Stored entries:
--
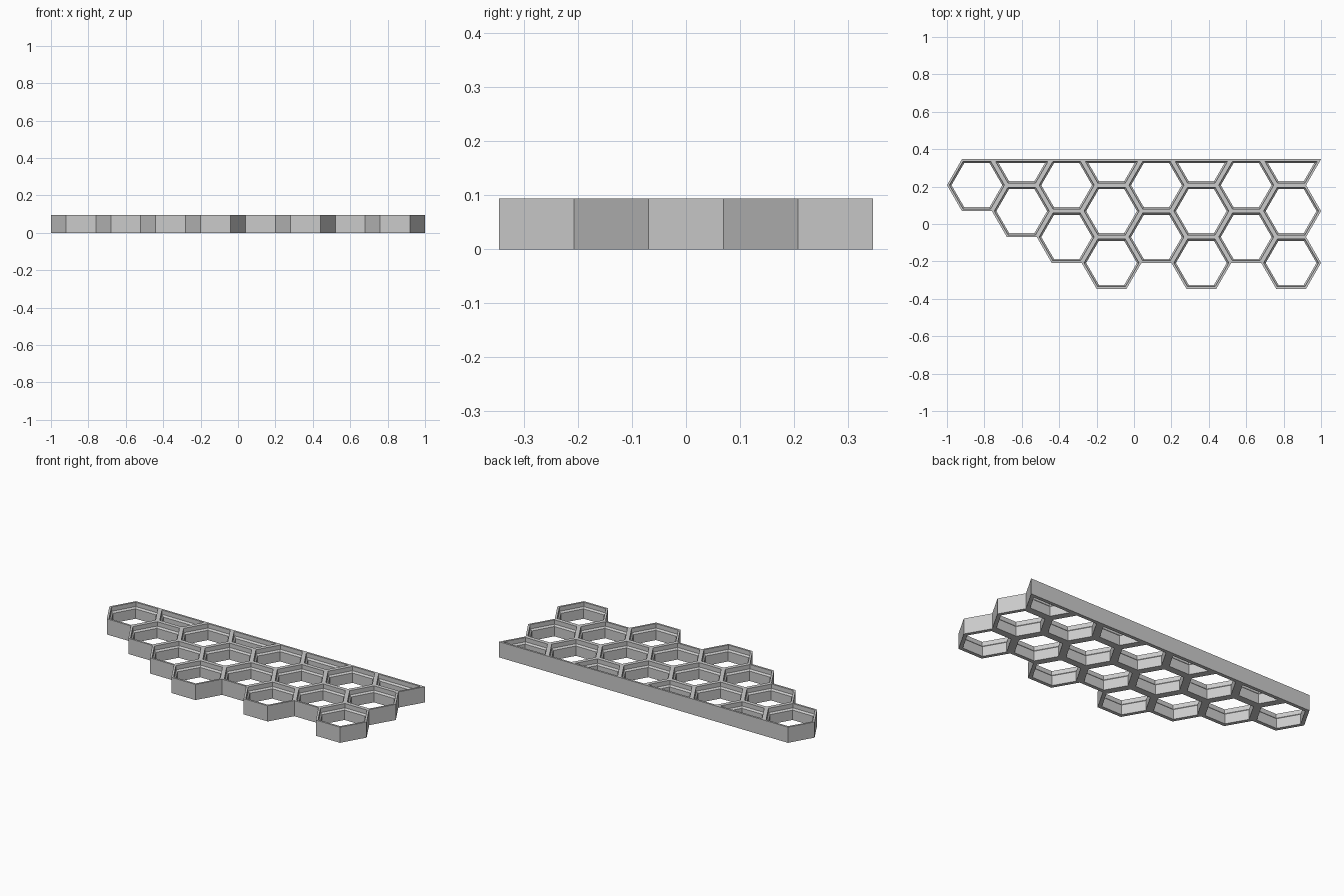
import bpy
import bmesh
import math
from mathutils import Vector

cube = bpy.data.objects.get("Cube")
if cube:
    bpy.data.objects.remove(cube, do_unlink=True)

RADIUS = 0.16
APOTHEM = RADIUS * math.sqrt(3) / 2
HEIGHT = 0.094
THICK, THIN = 0.021, 0.0117       # lower wall and upper rim thickness
LEDGE_LOW, LEDGE_HIGH = 0.059, 0.068


def hexagon(cx, cy, steps=range(6)):
    return [Vector((cx + RADIUS * math.cos(i * math.pi / 3),
                    cy + RADIUS * math.sin(i * math.pi / 3))) for i in steps]


def inset(points, distance):
    """Move every side of a counter-clockwise outline inward, with mitred corners."""
    result = []
    for i, p in enumerate(points):
        a = (p - points[i - 1]).normalized()
        b = (points[(i + 1) % len(points)] - p).normalized()
        na, nb = Vector((-a.y, a.x)), Vector((-b.y, b.x))
        result.append(p + (na + nb) * distance / (1 + na.dot(nb)))
    return result


def side_key(p, q):
    m = (p + q) / 2
    return round(m.x * 200), round(m.y * 200)


# Cell layout: staggered columns, closed off by half cells along the back
cells = []
full_cells = [1, 1, 2, 2, 2, 2, 2, 2]
for col, count in enumerate(full_cells):
    x = -0.84 + 0.24 * col
    top = 1.5 if col % 2 == 0 else 0.5
    for row in range(count):
        cells.append(hexagon(x, (top - 2 * row) * APOTHEM))
    if col % 2:
        cells.append(hexagon(x, 2.5 * APOTHEM, [3, 4, 5, 6]))

# Sides used by two cells are inside the panel and need no outer face
uses = {}
for cell in cells:
    for i, p in enumerate(cell):
        key = side_key(cell[i - 1], p)
        uses[key] = uses.get(key, 0) + 1

# Each cell wall is a stepped cross-section swept round the outline
bm = bmesh.new()
profile = [(0, 0), (THICK, 0), (THICK, LEDGE_LOW), (THIN, LEDGE_HIGH),
           (THIN, HEIGHT), (0, HEIGHT)]
for cell in cells:
    rings = [[bm.verts.new((p.x, p.y, z)) for p in inset(cell, d)] for d, z in profile]
    for i in range(len(cell)):
        for k, ring in enumerate(rings):
            after = rings[(k + 1) % len(rings)]
            is_outer = k == len(rings) - 1
            if is_outer and uses[side_key(cell[i - 1], cell[i])] > 1:
                continue
            bm.faces.new((ring[i - 1], ring[i], after[i], after[i - 1]))
bmesh.ops.remove_doubles(bm, verts=bm.verts[:], dist=0.0005)
bmesh.ops.recalc_face_normals(bm, faces=bm.faces[:])

mesh = bpy.data.meshes.new("honeycomb_panel")
bm.to_mesh(mesh)
bm.free()
panel = bpy.data.objects.new("honeycomb_panel", mesh)
bpy.context.collection.objects.link(panel)

# Plain grey finish
grey = bpy.data.materials.new("light_grey")
grey.use_nodes = True
colour = (0.6, 0.6, 0.6, 1)
grey.diffuse_color = colour
for node in grey.node_tree.nodes:
    if node.type == "BSDF_PRINCIPLED":
        node.inputs["Base Color"].default_value = colour
mesh.materials.append(grey)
--
ABOUT THIS TASK:
Give back every record above exactly as written, skipping each picture.

RESPONSE TO THE TASK:
import bpy
import bmesh
import math
from mathutils import Vector

cube = bpy.data.objects.get("Cube")
if cube:
    bpy.data.objects.remove(cube, do_unlink=True)

RADIUS = 0.16
APOTHEM = RADIUS * math.sqrt(3) / 2
HEIGHT = 0.094
THICK, THIN = 0.021, 0.0117       # lower wall and upper rim thickness
LEDGE_LOW, LEDGE_HIGH = 0.059, 0.068


def hexagon(cx, cy, steps=range(6)):
    return [Vector((cx + RADIUS * math.cos(i * math.pi / 3),
                    cy + RADIUS * math.sin(i * math.pi / 3))) for i in steps]


def inset(points, distance):
    """Move every side of a counter-clockwise outline inward, with mitred corners."""
    result = []
    for i, p in enumerate(points):
        a = (p - points[i - 1]).normalized()
        b = (points[(i + 1) % len(points)] - p).normalized()
        na, nb = Vector((-a.y, a.x)), Vector((-b.y, b.x))
        result.append(p + (na + nb) * distance / (1 + na.dot(nb)))
    return result


def side_key(p, q):
    m = (p + q) / 2
    return round(m.x * 200), round(m.y * 200)


# Cell layout: staggered columns, closed off by half cells along the back
cells = []
full_cells = [1, 1, 2, 2, 2, 2, 2, 2]
for col, count in enumerate(full_cells):
    x = -0.84 + 0.24 * col
    top = 1.5 if col % 2 == 0 else 0.5
    for row in range(count):
        cells.append(hexagon(x, (top - 2 * row) * APOTHEM))
    if col % 2:
        cells.append(hexagon(x, 2.5 * APOTHEM, [3, 4, 5, 6]))

# Sides used by two cells are inside the panel and need no outer face
uses = {}
for cell in cells:
    for i, p in enumerate(cell):
        key = side_key(cell[i - 1], p)
        uses[key] = uses.get(key, 0) + 1

# Each cell wall is a stepped cross-section swept round the outline
bm = bmesh.new()
profile = [(0, 0), (THICK, 0), (THICK, LEDGE_LOW), (THIN, LEDGE_HIGH),
           (THIN, HEIGHT), (0, HEIGHT)]
for cell in cells:
    rings = [[bm.verts.new((p.x, p.y, z)) for p in inset(cell, d)] for d, z in profile]
    for i in range(len(cell)):
        for k, ring in enumerate(rings):
            after = rings[(k + 1) % len(rings)]
            is_outer = k == len(rings) - 1
            if is_outer and uses[side_key(cell[i - 1], cell[i])] > 1:
                continue
            bm.faces.new((ring[i - 1], ring[i], after[i], after[i - 1]))
bmesh.ops.remove_doubles(bm, verts=bm.verts[:], dist=0.0005)
bmesh.ops.recalc_face_normals(bm, faces=bm.faces[:])

mesh = bpy.data.meshes.new("honeycomb_panel")
bm.to_mesh(mesh)
bm.free()
panel = bpy.data.objects.new("honeycomb_panel", mesh)
bpy.context.collection.objects.link(panel)

# Plain grey finish
grey = bpy.data.materials.new("light_grey")
grey.use_nodes = True
colour = (0.6, 0.6, 0.6, 1)
grey.diffuse_color = colour
for node in grey.node_tree.nodes:
    if node.type == "BSDF_PRINCIPLED":
        node.inputs["Base Color"].default_value = colour
mesh.materials.append(grey)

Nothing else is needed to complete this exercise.